Recently in our community we suffered two losses of beloved Christians whose funerals were in churches. It has been asked if a Jew can attend the funeral in the church, likhvod hamet, for the honor of the deceased in a church. The answer is yes, and here is why.
Those who prohibit Jews from entering a church must base their halakhik reasoning in Talmud Avodah Zarah 17a, which is not applicable to the circumstance we raise. That source was traditionally used by sephardi sources from Jews in Muslim countries to prohibit entering a church. The Talmud there presents a "heretic" as having spoken with Rabbi Eliezer, and that Rabbi Eliezer appreciated the Torah teaching that the heretic presented. Rabbi Eliezer believes that he was subsequently punished for this act of openness, quoting the verse about idolotry and harlotry: "and do not come near the door of her house" (Micah 1:7). The moral of the story is that even Torah is forbidden to learn from a heretic, and "her house" could mean the forbidden shrine.
Not surprisingly, the chain of tradition in the sephardi world of Muslim countries named the heretic as a follower of Jesus, and the "door of her house" the church. This is because they considered Christianity to be idolatry, with all the incumbent prohibitions and condemnations. Maimonides, Rashba, Ritba, and today Ovadia Yosef all follow this chain of tradition. The only "Ashkenaz" authority to do this is the Rosh, who actually is living in culturally Muslim Toledo Spain during the time of the Reconquista.
We now know, however, that Christianity is a legitimate form of monotheism, though not a form that we accept for ourselves. With Crusades and more, we can understand the Muslim Jewish cultural antipathy against Christianity and Europe. We can also understand a classical Jewish discomfort with the Church. However, it is not "idolatry," and Christians are not automatically to be deemed "heretics." While the reasons for this are many, suffice it to stand as a point that the Talmudic passage here does not apply for that reason; Christians are not idolators. Since the passage does not apply, then the chain of tradition from the Sephardi world also does not apply.

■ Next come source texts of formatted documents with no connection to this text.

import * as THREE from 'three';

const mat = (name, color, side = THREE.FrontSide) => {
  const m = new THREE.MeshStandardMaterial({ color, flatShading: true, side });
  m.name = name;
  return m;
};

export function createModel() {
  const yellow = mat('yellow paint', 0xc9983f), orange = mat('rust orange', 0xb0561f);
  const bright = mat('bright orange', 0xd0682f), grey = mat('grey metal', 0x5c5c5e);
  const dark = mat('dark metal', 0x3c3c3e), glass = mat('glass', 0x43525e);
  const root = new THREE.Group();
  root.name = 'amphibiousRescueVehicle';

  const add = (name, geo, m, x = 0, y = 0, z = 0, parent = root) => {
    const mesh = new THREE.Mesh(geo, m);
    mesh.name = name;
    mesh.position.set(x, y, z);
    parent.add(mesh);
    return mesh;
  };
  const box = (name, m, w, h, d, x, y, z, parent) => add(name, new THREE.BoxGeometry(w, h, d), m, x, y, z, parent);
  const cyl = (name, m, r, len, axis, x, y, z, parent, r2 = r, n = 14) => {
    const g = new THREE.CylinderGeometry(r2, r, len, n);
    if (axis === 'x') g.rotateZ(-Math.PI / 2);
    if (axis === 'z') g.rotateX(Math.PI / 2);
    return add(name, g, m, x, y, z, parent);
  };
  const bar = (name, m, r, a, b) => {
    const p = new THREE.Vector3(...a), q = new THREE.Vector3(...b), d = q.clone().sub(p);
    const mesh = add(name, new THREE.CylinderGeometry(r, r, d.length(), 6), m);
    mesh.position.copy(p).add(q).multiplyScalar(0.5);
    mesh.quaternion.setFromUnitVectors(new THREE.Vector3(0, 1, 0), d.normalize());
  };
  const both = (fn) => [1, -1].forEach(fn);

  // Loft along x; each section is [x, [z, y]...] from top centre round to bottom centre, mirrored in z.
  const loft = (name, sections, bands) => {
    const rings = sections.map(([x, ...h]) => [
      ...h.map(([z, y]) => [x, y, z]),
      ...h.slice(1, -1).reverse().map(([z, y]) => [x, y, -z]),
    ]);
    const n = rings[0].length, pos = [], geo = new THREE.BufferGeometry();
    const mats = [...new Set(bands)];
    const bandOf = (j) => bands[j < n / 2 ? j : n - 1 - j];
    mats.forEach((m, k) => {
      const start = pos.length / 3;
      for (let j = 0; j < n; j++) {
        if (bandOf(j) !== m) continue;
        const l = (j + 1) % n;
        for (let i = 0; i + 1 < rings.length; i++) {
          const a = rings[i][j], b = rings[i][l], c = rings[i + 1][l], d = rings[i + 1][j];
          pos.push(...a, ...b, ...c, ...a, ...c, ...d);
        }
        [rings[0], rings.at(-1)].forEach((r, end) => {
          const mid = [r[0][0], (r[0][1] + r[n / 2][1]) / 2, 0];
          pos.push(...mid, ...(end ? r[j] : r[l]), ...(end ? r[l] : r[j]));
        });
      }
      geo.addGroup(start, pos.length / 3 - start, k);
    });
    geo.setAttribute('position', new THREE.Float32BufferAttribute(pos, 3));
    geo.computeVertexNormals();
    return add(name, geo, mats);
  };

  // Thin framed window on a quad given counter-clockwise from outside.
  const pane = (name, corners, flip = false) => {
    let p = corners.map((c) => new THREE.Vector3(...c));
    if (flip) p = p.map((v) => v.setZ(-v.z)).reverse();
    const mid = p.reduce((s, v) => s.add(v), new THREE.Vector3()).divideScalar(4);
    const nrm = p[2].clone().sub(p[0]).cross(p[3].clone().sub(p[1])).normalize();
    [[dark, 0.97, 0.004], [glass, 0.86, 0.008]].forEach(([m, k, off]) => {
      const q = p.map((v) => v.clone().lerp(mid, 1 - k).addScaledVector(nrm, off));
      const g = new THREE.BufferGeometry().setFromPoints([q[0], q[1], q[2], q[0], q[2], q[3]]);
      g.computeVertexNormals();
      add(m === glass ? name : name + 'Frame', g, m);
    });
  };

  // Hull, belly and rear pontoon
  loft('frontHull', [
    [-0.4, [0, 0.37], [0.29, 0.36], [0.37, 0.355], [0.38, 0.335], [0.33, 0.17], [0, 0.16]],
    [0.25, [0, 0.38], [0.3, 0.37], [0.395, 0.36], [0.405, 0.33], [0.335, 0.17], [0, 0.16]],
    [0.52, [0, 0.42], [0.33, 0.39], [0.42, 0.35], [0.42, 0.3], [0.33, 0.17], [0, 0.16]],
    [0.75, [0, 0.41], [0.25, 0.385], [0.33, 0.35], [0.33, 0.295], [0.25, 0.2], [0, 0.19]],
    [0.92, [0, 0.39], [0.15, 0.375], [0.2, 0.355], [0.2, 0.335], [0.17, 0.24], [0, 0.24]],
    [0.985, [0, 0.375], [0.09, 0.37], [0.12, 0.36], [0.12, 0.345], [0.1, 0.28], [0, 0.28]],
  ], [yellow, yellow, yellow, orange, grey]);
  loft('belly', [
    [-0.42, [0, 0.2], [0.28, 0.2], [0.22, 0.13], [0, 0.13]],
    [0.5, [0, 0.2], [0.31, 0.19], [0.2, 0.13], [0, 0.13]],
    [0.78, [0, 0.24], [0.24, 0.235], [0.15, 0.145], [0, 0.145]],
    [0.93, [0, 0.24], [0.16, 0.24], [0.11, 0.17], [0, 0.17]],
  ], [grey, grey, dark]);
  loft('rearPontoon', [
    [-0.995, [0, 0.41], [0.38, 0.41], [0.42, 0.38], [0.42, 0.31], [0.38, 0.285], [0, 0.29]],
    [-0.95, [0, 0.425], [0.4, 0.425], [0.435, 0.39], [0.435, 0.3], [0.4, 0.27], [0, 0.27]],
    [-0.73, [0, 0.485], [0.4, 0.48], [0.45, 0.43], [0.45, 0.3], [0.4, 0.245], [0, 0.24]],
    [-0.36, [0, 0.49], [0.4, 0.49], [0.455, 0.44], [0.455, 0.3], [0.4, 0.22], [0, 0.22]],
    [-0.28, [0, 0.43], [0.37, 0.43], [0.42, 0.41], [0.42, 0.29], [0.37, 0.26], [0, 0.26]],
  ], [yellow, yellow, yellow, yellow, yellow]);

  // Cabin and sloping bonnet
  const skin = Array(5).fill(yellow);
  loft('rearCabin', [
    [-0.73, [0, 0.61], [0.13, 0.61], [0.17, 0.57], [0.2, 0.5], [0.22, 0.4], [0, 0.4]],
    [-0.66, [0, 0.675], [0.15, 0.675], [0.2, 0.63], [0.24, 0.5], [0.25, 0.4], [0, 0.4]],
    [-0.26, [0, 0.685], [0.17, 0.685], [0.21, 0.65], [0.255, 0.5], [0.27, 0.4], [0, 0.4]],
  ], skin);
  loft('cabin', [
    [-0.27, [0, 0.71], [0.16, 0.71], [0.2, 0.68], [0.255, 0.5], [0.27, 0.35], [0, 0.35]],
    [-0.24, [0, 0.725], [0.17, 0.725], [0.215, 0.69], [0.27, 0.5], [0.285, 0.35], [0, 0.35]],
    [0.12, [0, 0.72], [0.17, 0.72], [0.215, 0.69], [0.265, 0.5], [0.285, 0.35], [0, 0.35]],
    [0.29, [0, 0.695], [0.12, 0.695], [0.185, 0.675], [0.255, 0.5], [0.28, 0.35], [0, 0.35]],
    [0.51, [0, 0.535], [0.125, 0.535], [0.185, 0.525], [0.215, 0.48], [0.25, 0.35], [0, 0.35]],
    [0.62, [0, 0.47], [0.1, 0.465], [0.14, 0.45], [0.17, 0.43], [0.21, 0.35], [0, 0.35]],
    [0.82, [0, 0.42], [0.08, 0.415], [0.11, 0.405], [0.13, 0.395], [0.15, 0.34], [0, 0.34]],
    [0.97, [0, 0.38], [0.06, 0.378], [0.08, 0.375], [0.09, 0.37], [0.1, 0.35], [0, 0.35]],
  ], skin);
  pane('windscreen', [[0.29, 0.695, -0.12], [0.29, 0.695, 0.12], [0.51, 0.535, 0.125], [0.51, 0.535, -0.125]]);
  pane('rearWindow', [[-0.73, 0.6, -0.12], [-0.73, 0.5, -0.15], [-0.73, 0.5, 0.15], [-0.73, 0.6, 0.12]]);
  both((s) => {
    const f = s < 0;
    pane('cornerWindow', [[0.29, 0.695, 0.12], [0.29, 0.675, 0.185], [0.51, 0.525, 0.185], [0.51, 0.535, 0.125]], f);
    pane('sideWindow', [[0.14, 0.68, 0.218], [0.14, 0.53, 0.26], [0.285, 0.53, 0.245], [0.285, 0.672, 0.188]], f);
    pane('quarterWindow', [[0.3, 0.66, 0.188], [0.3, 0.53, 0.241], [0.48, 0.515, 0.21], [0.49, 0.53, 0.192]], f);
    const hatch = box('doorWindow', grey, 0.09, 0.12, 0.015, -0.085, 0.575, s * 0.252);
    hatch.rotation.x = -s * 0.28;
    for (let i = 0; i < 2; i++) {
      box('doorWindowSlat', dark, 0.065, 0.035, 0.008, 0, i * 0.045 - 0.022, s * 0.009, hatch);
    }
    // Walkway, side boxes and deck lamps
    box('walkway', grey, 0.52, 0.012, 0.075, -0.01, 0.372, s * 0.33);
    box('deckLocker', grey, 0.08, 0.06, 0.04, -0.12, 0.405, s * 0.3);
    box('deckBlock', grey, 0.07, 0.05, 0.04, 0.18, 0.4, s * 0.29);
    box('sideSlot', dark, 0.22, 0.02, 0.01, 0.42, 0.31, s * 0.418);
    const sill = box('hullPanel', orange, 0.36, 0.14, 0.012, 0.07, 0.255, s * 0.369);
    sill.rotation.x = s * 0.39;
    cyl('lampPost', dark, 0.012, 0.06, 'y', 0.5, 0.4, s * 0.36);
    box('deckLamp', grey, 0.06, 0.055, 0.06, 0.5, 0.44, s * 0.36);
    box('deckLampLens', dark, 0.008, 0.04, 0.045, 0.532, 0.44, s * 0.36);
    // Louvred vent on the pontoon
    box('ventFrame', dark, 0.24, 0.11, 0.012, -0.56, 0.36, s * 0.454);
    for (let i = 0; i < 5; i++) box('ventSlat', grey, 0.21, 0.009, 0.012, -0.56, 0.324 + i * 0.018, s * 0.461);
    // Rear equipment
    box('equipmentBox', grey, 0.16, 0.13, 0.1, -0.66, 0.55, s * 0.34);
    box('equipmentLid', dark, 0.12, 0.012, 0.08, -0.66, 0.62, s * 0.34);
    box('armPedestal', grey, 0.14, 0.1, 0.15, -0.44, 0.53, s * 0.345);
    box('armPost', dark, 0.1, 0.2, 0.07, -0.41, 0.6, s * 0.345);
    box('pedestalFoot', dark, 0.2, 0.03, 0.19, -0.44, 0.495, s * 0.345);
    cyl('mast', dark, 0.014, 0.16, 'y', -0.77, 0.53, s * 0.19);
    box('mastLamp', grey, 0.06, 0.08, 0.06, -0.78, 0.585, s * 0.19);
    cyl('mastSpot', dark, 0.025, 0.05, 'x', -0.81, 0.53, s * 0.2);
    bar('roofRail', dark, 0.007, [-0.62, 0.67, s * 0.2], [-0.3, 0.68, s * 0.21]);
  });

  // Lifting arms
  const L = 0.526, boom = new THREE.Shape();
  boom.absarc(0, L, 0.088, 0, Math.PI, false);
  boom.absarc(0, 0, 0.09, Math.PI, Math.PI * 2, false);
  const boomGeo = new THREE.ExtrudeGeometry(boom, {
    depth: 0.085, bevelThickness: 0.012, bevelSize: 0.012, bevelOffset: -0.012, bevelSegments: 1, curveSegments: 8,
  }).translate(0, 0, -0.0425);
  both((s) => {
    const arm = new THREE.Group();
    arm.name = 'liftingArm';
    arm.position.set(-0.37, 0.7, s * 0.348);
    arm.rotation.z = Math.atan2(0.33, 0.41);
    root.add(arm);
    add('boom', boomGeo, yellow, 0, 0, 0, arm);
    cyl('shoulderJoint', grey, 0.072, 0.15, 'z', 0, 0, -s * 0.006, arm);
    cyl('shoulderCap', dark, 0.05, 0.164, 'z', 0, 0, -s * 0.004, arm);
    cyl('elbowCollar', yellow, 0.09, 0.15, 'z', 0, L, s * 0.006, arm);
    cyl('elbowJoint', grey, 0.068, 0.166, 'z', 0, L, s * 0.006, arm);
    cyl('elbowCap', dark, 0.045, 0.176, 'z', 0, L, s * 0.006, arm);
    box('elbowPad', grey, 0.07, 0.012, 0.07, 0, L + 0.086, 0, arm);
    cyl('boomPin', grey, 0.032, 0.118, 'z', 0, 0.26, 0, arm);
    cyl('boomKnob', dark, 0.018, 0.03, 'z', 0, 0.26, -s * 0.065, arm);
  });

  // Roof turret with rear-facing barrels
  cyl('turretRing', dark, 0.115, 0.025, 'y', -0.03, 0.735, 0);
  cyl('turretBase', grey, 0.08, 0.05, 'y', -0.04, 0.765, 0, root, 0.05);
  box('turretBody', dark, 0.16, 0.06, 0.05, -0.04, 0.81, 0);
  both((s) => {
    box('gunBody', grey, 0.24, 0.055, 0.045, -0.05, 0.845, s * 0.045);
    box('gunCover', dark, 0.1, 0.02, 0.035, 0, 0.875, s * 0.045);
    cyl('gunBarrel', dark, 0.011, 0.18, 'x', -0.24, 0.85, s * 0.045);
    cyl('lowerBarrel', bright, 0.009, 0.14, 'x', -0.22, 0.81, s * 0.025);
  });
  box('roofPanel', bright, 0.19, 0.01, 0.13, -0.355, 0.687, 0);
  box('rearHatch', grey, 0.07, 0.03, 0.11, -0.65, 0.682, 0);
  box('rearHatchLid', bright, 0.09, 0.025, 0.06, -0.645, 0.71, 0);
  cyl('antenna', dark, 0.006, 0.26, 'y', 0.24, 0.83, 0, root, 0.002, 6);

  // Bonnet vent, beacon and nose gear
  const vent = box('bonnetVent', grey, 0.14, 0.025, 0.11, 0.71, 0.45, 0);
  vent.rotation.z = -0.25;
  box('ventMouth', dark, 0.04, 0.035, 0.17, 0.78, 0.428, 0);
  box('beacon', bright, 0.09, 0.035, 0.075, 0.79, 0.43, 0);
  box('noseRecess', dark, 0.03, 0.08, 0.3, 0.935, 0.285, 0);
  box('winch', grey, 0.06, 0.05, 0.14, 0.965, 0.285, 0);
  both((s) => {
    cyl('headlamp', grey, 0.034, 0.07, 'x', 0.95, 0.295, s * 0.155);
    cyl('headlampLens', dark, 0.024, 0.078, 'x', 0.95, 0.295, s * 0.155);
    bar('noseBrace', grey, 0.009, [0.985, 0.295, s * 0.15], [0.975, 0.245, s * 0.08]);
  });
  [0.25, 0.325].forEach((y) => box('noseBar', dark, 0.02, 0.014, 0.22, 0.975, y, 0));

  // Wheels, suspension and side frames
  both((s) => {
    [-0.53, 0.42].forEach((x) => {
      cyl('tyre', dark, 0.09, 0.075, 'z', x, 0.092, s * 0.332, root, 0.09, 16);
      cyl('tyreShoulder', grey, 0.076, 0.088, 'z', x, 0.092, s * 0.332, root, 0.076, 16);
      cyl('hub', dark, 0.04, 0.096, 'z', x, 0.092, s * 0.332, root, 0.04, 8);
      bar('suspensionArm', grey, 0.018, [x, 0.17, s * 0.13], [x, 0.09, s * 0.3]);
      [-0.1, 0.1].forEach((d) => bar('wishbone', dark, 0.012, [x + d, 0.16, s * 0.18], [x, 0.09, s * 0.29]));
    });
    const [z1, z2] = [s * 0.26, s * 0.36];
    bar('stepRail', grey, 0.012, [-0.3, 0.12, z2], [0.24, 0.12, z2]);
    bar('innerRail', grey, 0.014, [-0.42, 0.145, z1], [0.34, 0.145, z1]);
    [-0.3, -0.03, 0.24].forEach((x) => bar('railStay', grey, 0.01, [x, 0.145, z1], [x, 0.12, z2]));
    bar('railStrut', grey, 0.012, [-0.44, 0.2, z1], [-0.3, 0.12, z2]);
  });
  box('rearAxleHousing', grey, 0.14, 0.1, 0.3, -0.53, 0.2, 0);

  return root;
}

In recent times, this prohibition was adopted by a major Orthodox Ashkenazi authority, Rabbi Moshe Feinstein, z"l. He, however, not only forbade entering churches, but mosques and non-Orthodox synagogues as well - under the same rule. This sweeping prohibition against attending "other" religious prayers is not justified under the Biblical and Talmudic prohibition against idolatry and heresy, unless you define all other religions, and all other Jewish denominations as idolators. Obviously, the teaching of Rabbi Feinstein on this topic degrades the original source significantly, and merely serves to build walls around a very narrow definition of Judaism. We hold this teaching to be unfounded and unacceptable. Perhaps it is most clear to us because we in the Conservative movement are included in the accusation of heresy, but even objectively it is not based in an accurate understanding of either Christianity or the original sources.
Since a church is not a place of idolatry, it is permitted to enter even during a time of prayer. A Jew should not engage the Christian aspects of the prayer services, but should be attentive and respectful - learning and living in relationship with our neighbors. If there is a reading from "our" Bible, then the Jew should certainly feel free to participate or not based on his or her own comfort levels. If asked to read or speak from our own tradition, that would also be permitted. We do not fear that "exposure" to Christianity (or Islam or other denominations of Judaism) will taint us or draw us away. In the strength of our own faith, we can be fully present even in relationships of difference.
There is nothing forbidden about a Christian burying a Christian. No Jewish norm is at risk. No prohibition applies to attendance, and even to appropriate participation.
Not only can we, but we should. For the Talmud also taught, "We bury the dead of the gentiles like the dead of Israel, mipnei darkhei shalom for the sake of peace" (B. Gittin 61a).
In memory of those we've lost, and in support of their families and our community,